Nitrogen losses in ruminant manure management and use of cattle manure vermicast to improve forage quality


Environmental Technology Division, School of Industrial Technology, Universiti Sains Malaysia (USM), Pulau Pinang, Malaysia
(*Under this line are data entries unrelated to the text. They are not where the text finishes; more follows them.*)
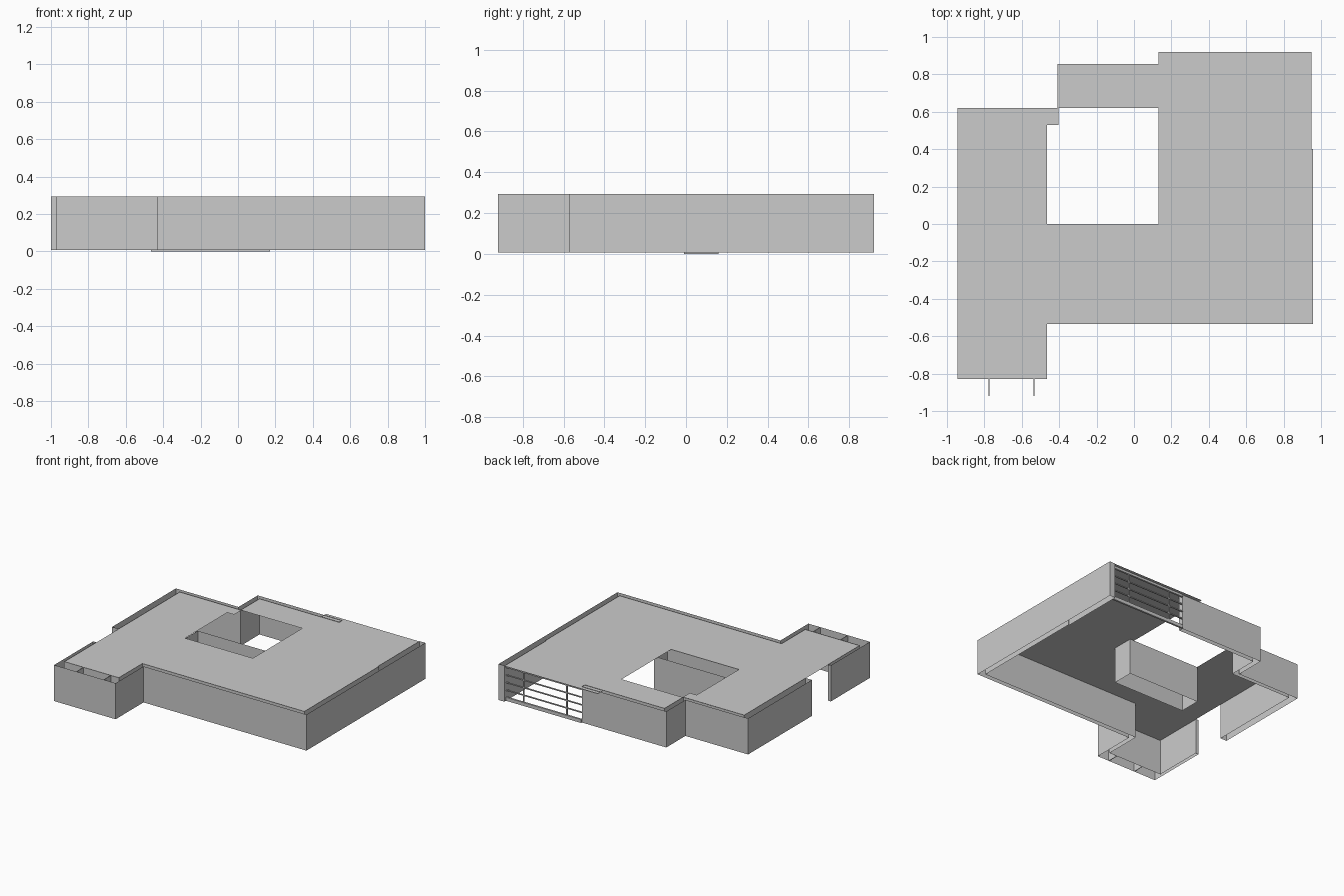
import bpy, bmesh

if "Cube" in bpy.data.objects:
    bpy.data.objects.remove(bpy.data.objects["Cube"])

BASE, TOP, ROOF = 0.008, 0.294, 0.291


def new_object(name, bm):
    mesh = bpy.data.meshes.new(name)
    bm.to_mesh(mesh)
    bm.free()
    ob = bpy.data.objects.new(name, mesh)
    bpy.context.collection.objects.link(ob)
    return ob


def hollow_wall(name, path, z0=BASE, z1=TOP):
    """Closed plan outline raised into upright sheets, open at top and bottom."""
    bm = bmesh.new()
    low = [bm.verts.new((x, y, z0)) for x, y in path]
    high = [bm.verts.new((x, y, z1)) for x, y in path]
    n = len(path)
    for i in range(n):
        j = (i + 1) % n
        bm.faces.new((low[i], low[j], high[j], high[i]))
    bmesh.ops.recalc_face_normals(bm, faces=bm.faces)
    return new_object(name, bm)


def flat_sheet(name, loops, z):
    """Flat face with holes, filled between plan outlines."""
    bm = bmesh.new()
    for loop in loops:
        vs = [bm.verts.new((x, y, z)) for x, y in loop]
        for i in range(len(vs)):
            bm.edges.new((vs[i - 1], vs[i]))
    bmesh.ops.triangle_fill(bm, edges=bm.edges[:], use_beauty=True,
                            normal=(0, 0, 1))
    return new_object(name, bm)


def box(name, x0, x1, y0, y1, z0, z1):
    bm = bmesh.new()
    bmesh.ops.create_cube(bm, size=1)
    for v in bm.verts:
        v.co = ((x0 + x1) / 2 + v.co.x * (x1 - x0),
                (y0 + y1) / 2 + v.co.y * (y1 - y0),
                (z0 + z1) / 2 + v.co.z * (z1 - z0))
    return new_object(name, bm)


# Right, front and front-left wing walls: outer skin, then inner skin back
hollow_wall("front_and_right_wall", [
    (0.95, 0.92), (1, 0.92), (1, -0.57), (-0.43, -0.57), (-0.43, -0.92),
    (-0.97, -0.92), (-0.97, -0.43), (-0.945, -0.43), (-0.945, -0.83),
    (-0.465, -0.83), (-0.465, -0.535), (0.957, -0.535), (0.957, 0.4),
    (0.95, 0.4)])

# Left and rear walls
hollow_wall("left_and_rear_wall", [
    (-1, -0.15), (-1, 0.65), (-0.45, 0.65), (-0.45, 0.89), (0.29, 0.89),
    (0.29, 0.855), (-0.41, 0.855), (-0.41, 0.62), (-0.945, 0.62),
    (-0.945, -0.15)])

# Cross pieces in the deep front wall cavity
for i, x in enumerate((-0.775, -0.535)):
    box(f"cavity_divider_{i + 1}", x - 0.002, x + 0.002, -0.92, -0.83,
        BASE, TOP)

# Hollow partition along the front of the courtyard
hollow_wall("courtyard_partition",
            [(-0.465, -0.01), (0.17, -0.01), (0.17, 0.16), (-0.465, 0.16)],
            0.0, 0.288)

# Roof with courtyard opening
flat_sheet("roof", [
    [(-0.945, 0.62), (-0.41, 0.621), (-0.41, 0.855), (0.13, 0.855),
     (0.13, 0.92), (0.95, 0.92), (0.95, 0.4), (0.957, 0.4),
     (0.957, -0.535), (-0.465, -0.535), (-0.465, -0.83), (-0.945, -0.83)],
    [(-0.465, 0), (0.13, 0), (0.13, 0.62), (-0.405, 0.62),
     (-0.405, 0.53), (-0.465, 0.53)]], ROOF)

# Rear window: sill, head, rails and mullions
box("window_sill", 0.29, 0.95, 0.885, 0.9, BASE, 0.035)
box("window_head", 0.29, 0.95, 0.885, 0.9, 0.27, 0.288)
for i, z in enumerate((0.09, 0.15, 0.21)):
    box(f"window_rail_{i + 1}", 0.29, 0.95, 0.888, 0.897, z - 0.004, z + 0.004)
for i, x in enumerate((0.42, 0.80)):
    box(f"window_mullion_{i + 1}", x - 0.004, x + 0.004, 0.888, 0.897,
        0.035, 0.27)
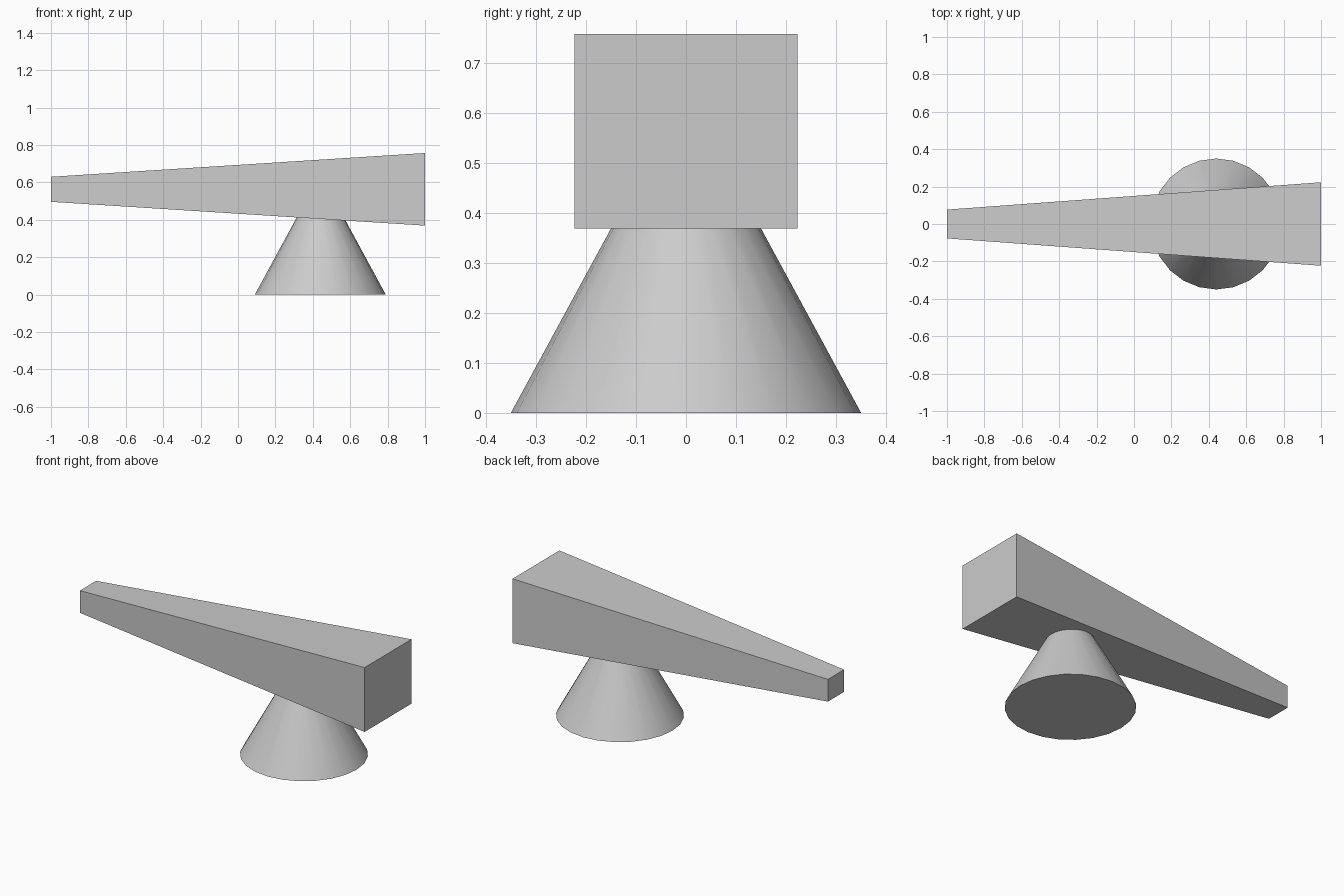
import bpy
import bmesh
import math

if "Cube" in bpy.data.objects:
    bpy.data.objects.remove(bpy.data.objects["Cube"])

BEAM_Z = 0.563      # height of the beam's centre line
TAPER = 0.345       # size of the narrow end relative to the wide end

# Tapered beam: a box whose -x end is scaled down about its axis
bm = bmesh.new()
bmesh.ops.create_cube(bm, size=2)
for v in bm.verts:
    s = 1.0 if v.co.x > 0 else TAPER
    v.co.y *= 0.223 * s
    v.co.z = BEAM_Z + v.co.z * 0.194 * s
mesh = bpy.data.meshes.new("tapered_beam")
bm.to_mesh(mesh)
bm.free()
beam = bpy.data.objects.new("tapered_beam", mesh)
bpy.context.collection.objects.link(beam)

# Conical foot, its top sunk slightly into the beam's underside
height = 0.42
bpy.ops.mesh.primitive_cone_add(vertices=24, radius1=0.35, radius2=0.122,
                                depth=height, location=(0.44, 0, height / 2))
foot = bpy.context.object
foot.name = "conical_foot"
bpy.ops.object.shade_smooth_by_angle(angle=math.radians(30))
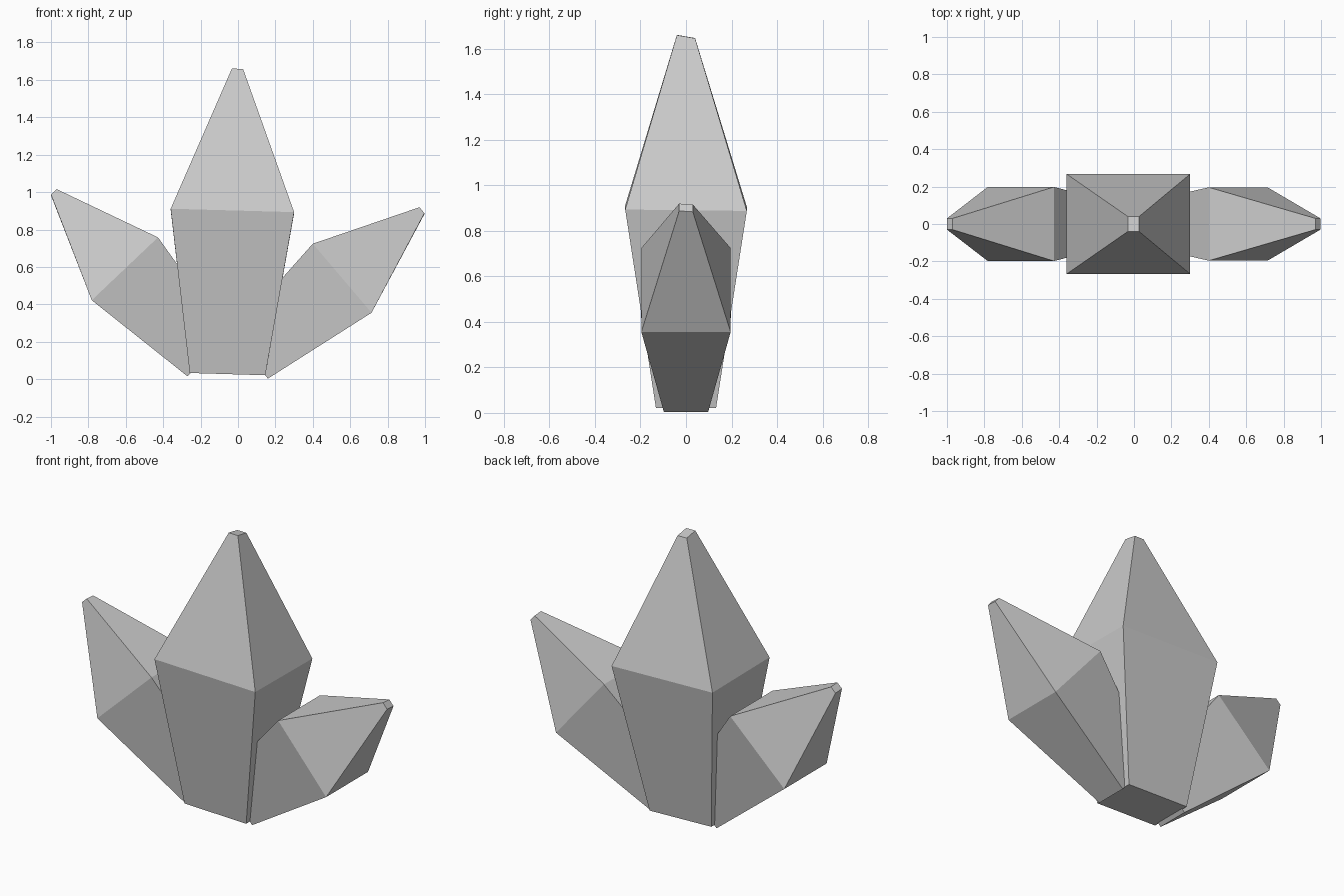
import bpy, bmesh

if "Cube" in bpy.data.objects:
    bpy.data.objects.remove(bpy.data.objects["Cube"])


def crystal(name, rings):
    """Four-sided shard. Each ring: outer (x, z), inner (x, z), half depth, front-to-back tilt."""
    bm = bmesh.new()
    loops = []
    for (ax, az), (bx, bz), d, t in rings:
        corners = [(ax, -d, az + t), (bx, -d, bz + t), (bx, d, bz - t), (ax, d, az - t)]
        loops.append([bm.verts.new(c) for c in corners])
    for lo, hi in zip(loops, loops[1:]):
        for i in range(4):
            j = (i + 1) % 4
            bm.faces.new((lo[i], lo[j], hi[j], hi[i]))
    bm.faces.new(loops[0][::-1])
    bm.faces.new(loops[-1])
    bmesh.ops.recalc_face_normals(bm, faces=bm.faces)
    mesh = bpy.data.meshes.new(name)
    bm.to_mesh(mesh)
    bm.free()
    obj = bpy.data.objects.new(name, mesh)
    bpy.context.collection.objects.link(obj)
    return obj


# Tall central shard
crystal("center_crystal", [
    ((-0.258, 0.033), (0.146, 0.021), 0.132, 0.0),
    ((-0.36, 0.908), (0.30, 0.89), 0.267, 0.003),
    ((-0.033, 1.653), (0.027, 1.652), 0.04, 0.007),
])

# Left shard, leaning outward
crystal("left_crystal", [
    ((-0.27, 0.015), (-0.05, 0.228), 0.1, 0.0),
    ((-0.782, 0.422), (-0.428, 0.758), 0.198, 0.0),
    ((-1.0, 0.985), (-0.97, 1.014), 0.03, 0.002),
])

# Right shard, slightly shorter
crystal("right_crystal", [
    ((0.16, 0.003), (-0.035, 0.235), 0.097, 0.0),
    ((0.714, 0.355), (0.40, 0.724), 0.196, 0.0),
    ((0.997, 0.885), (0.97, 0.917), 0.03, 0.002),
])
Ruminants have low efficiency of nitrogen utilisation; unutilised nitrogen is being excreted in the faeces and urine. The most effective way to minimise nitrogen losses in ruminant production is through efficient feeding strategy. Ruminant manure is an inevitable consequence of its production. All these have adverse environmental effects. Composting and vermicomposting have been suggested as efficient tools for recycling manure, these bring a stabilised and sanitised end product for agriculture. Composting process is an accelerated aerobic degradation of fresh organic matter by microorganism to mature compost. Nevertheless, it may bring some environmental problems by releasing gases which include ammonia, methane and nitrous oxide, reduce the agronomic value of the manure and increase the cost of composting through turning of the compost to ensure aeration. To overcome the cost of composting and produce high quality products, vermicomposting is being recommended. Vermicomposting involves the bio-oxidation and stabilisation of organic material by the joint action of earthworm and microorganism. Moreover, the combination of composting and vermicomposting has been considered as a way of achieving stabilised substrates. Ensiled cattle manure treated with straws has been used to improve nutritional quality of ruminant feed and the result was encouraging. Vermicast, an end product of vermicomposting has higher nutrients content compared with manure or composted manure. Therefore vermicomposting of ruminant manure with rice/wheat straws might have the potential of being used as feed supplement to small ruminant. The likely benefit will be an increase in feed intake, increase in microbial protein supply, increase in fibre digestibility and possibly an increase in weight gain. The aim of this review is to discuss nitrogen losses in ruminant production and manure management and to provide an insight on the possibility of using vermicast as feed supplement to ruminants and as probiotic for treating fibrous feed.